KREX News Room
GRAND JUNCTION, Colo.- Nearly 30,000 people a year take the Amtrak train as it goes through Grand Junction, but some of those who are visiting may have trouble finding their way out of the station.
"Downtown Grand Junction has so much to offer, and travelers who come by Amtrak get off here and really have very limited access to downtown," said Paul Brown, former chairman of the Save the Depot committee.
A stone wall lines the station's parking lot, with only one opening that leads straight into traffic going roughly 35 mph around a blind turn.
The nearest crosswalk options would take travelers at least two blocks in each direction, one at Fourth Street and Pitkin Avenue and one at Main Street and 1st Street (I-70B); some travelers take the challenge and dodge vehicles to get a more direct route toward the hotels downtown.
Grand Junction City Council member Bennett Boeschenstein has been fighting for a crosswalk outside of the Amtrak station for the last five years. He says it's not just inconvenient for travelers, it's plain dangerous.
"We've had people from the hotels and Main Street really complain about the fact that we don't have a crosswalk here; we've had people that have almost been killed trying to cross here ... we need to do it," Boeschenstein said.
He and other supporters of the crosswalk have been left wondering what has taken so long to make the change.
Since the road is an extension of I-70B, a state highway, city officials have to work with the Colorado Department of Transportation.
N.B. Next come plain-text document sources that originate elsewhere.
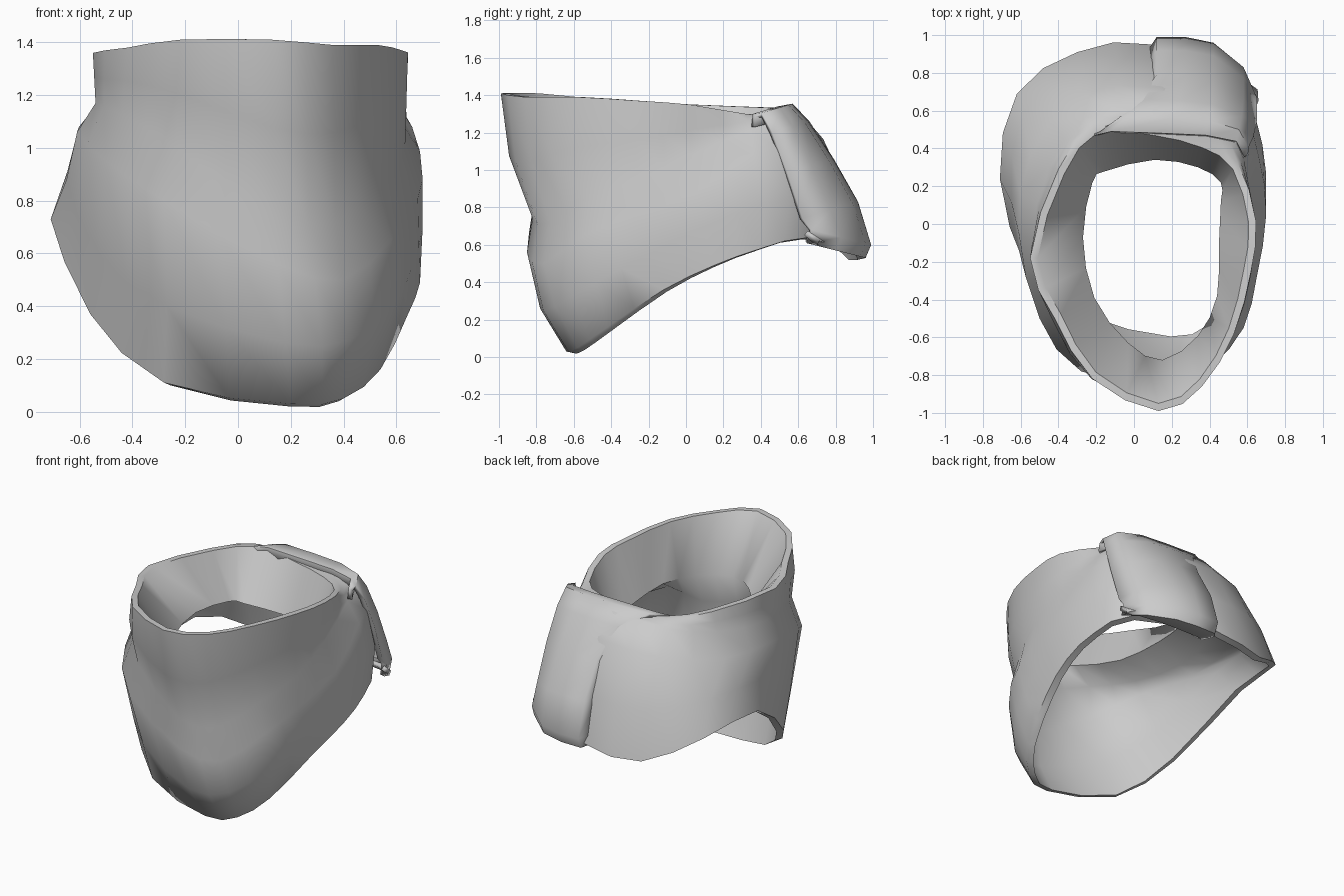
import bpy, bmesh
from mathutils import Vector

if "Cube" in bpy.data.objects:
    bpy.data.objects.remove(bpy.data.objects["Cube"])

cloth = bpy.data.materials.new("grey cloth")
cloth.diffuse_color = (0.6, 0.6, 0.6, 1)
cloth.use_nodes = True
cloth.node_tree.nodes["Principled BSDF"].inputs["Base Color"].default_value = cloth.diffuse_color


def finish(name, bm, angle):
    bmesh.ops.recalc_face_normals(bm, faces=bm.faces)
    me = bpy.data.meshes.new(name)
    bm.to_mesh(me)
    bm.free()
    ob = bpy.data.objects.new(name, me)
    bpy.context.collection.objects.link(ob)
    me.materials.append(cloth)
    bpy.context.view_layer.objects.active = ob
    ob.select_set(True)
    bpy.ops.object.shade_smooth_by_angle(angle=angle)
    ob.select_set(False)
    return ob


def ring(pts):
    return [Vector(p) for p in pts]


def inset(r, d, dz=0, top=9):
    """Move a ring toward its middle by a fixed distance, below a top height."""
    c = sum(r, Vector()) / len(r)
    out = []
    for p in r:
        q = p + Vector((c.x - p.x, c.y - p.y, 0)).normalized() * d
        q.z = min(p.z + dz, top)
        out.append(q)
    return out


def mix(a, b, t):
    return [p.lerp(q, t) for p, q in zip(a, b)]


def refine(r):
    """Closed Catmull-Rom midpoints."""
    n, out = len(r), []
    for i in range(n):
        a, b, c, d = r[i - 1], r[i], r[(i + 1) % n], r[(i + 2) % n]
        out += [b, (b + c) * 0.5625 - (a + d) * 0.0625]
    return out


# Rings run front, right, back, left
rim = ring([(.13, -.99, 1.41), (.36, -.86, 1.39), (.53, -.58, 1.39), (.62, -.25, 1.37),
            (.645, .02, 1.35), (.55, .32, 1.30), (.38, .44, 1.30), (.10, .51, 1.31),
            (-.21, .52, 1.33), (-.40, .29, 1.34), (-.55, -.18, 1.36), (-.42, -.50, 1.38),
            (-.22, -.82, 1.41)])
valley = ring([(.14, -.82, .74), (.37, -.73, .72), (.53, -.53, .85), (.62, -.26, .95),
               (.63, .03, 1.08), (.58, .35, 1.22), (.48, .52, 1.30), (.12, .60, 1.32),
               (-.26, .56, 1.29), (-.45, .30, 1.22), (-.54, -.10, 1.17), (-.44, -.48, 1.13),
               (-.23, -.75, 1.0)])
ridge = ring([(.15, -.85, .56), (.40, -.76, .50), (.58, -.55, .65), (.65, -.28, .75),
              (.70, .05, .88), (.66, .36, 1.08), (.55, .60, 1.12), (.15, .72, 1.17),
              (-.28, .69, 1.15), (-.55, .36, 1.09), (-.61, -.05, 1.06), (-.50, -.50, .95),
              (-.28, -.78, .80)])
skirt = ring([(.18, -.78, .26), (.42, -.70, .27), (.59, -.48, .40), (.66, -.20, .55),
              (.70, .10, .70), (.68, .42, .82), (.56, .67, .85), (.12, .87, .85),
              (-.28, .84, .85), (-.59, .58, .90), (-.65, .12, .88), (-.53, -.37, .60),
              (-.27, -.64, .40)])
hem = ring([(.20, -.64, .03), (.40, -.58, .05), (.54, -.42, .16), (.64, -.12, .36),
            (.69, .15, .49), (.67, .40, .58), (.55, .66, .64), (.10, .95, .56),
            (-.30, .91, .53), (-.62, .69, .69), (-.71, .24, .73), (-.56, -.25, .37),
            (-.28, -.52, .11)])
neck = ring([(.15, -.72, 1.05), (.34, -.59, 1.05), (.44, -.38, 1.05), (.45, -.10, 1.03),
             (.46, .12, 1.0), (.46, .22, 1.0), (.34, .30, 1.0), (.11, .34, 1.0),
             (-.15, .28, 1.03), (-.22, .22, 1.05), (-.27, -.07, 1.07), (-.21, -.39, 1.05),
             (-.03, -.63, 1.05)])

# Upper wall bulges forward at the front
chest = mix(rim, valley, .5)
for p in chest:
    p.y -= .045 * max(0, -p.y)

# Cowl: outer folds from rim to hem, then the hollow lining up to the neck and rim
loops = [refine(r) for r in (
    rim, chest, valley, ridge, skirt, hem,
    inset(hem, .045, -.01), inset(skirt, .05), inset(ridge, .06, 0, .92),
    inset(valley, .07, .13, .98), neck, inset(rim, .04))]
bm = bmesh.new()
rows = [[bm.verts.new(p) for p in r] for r in loops]
n = len(rows[0])
for k, a in enumerate(rows):
    b = rows[(k + 1) % len(rows)]
    for i in range(n):
        j = (i + 1) % n
        bm.faces.new((a[i], a[j], b[j], b[i]))
finish("cowl", bm, 0.9)

# Knot flap: a band folded over the back rim and tucked under the hem
path = [(.48, 1.27), (.49, 1.34), (.57, 1.355), (.66, 1.26), (.79, 1.06),
        (.92, .83), (.99, .60), (.96, .53), (.80, .57), (.72, .63)]
# x, pull toward the front at the top, pull at the bottom, spread to the left at the top
across = [(.08, -.02, -.06, .30), (.12, 0, 0, .25), (.27, -.01, 0, .12),
          (.42, -.02, -.03, .04), (.58, -.05, -.16, .04), (.65, -.13, -.32, .07)]
bm = bmesh.new()
rows = []
for k, (y, z) in enumerate(path):
    t = min(1, max(0, (y - .48) / .5))
    s = min(1, max(0, (y - .48) / .24))
    row = []
    for x, d0, d1, spread in across:
        d = d0 + (d1 - d0) * t
        if k > 7:
            d *= .4
        lift = d * (.3 if z > .7 else -.25)
        row.append(bm.verts.new((x - spread * (1 - s), y + d, z + lift)))
    rows.append(row)
for a, b in zip(rows, rows[1:]):
    for i in range(len(across) - 1):
        bm.faces.new((a[i], a[i + 1], b[i + 1], b[i]))
flap = finish("knot_flap", bm, 1.0)
mod = flap.modifiers.new("thickness", 'SOLIDIFY')
mod.thickness = 0.03
mod.offset = -1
"[CDOT is] trying to move traffic safely and effectively, and when you integrate pedestrians with that, you have to be careful on how that's done," said Tim Moore, deputy city manager.
Planners say combining a crosswalk with parts of a highway is very complex.
"It's higher speeds; they can't really see the pedestrian. Pedestrians don't really have as much sight distance as they need for safety, so to simply just install a crosswalk isn't a very good option," said Moore.
He said a crosswalk with flashing lights that is built in conjunction with other traffic signals may be the best choice, although that can cost up to $100,000.
"As far as the downtown business goes and the city of Grand Junction, I think it will pay for itself many times over," said Brown.
Moore also told NewsChannel 5 that CDOT is currently working on a larger project that includes the area where the Amtrak station is; they hope as designs are made in the next few months that a crosswalk is included.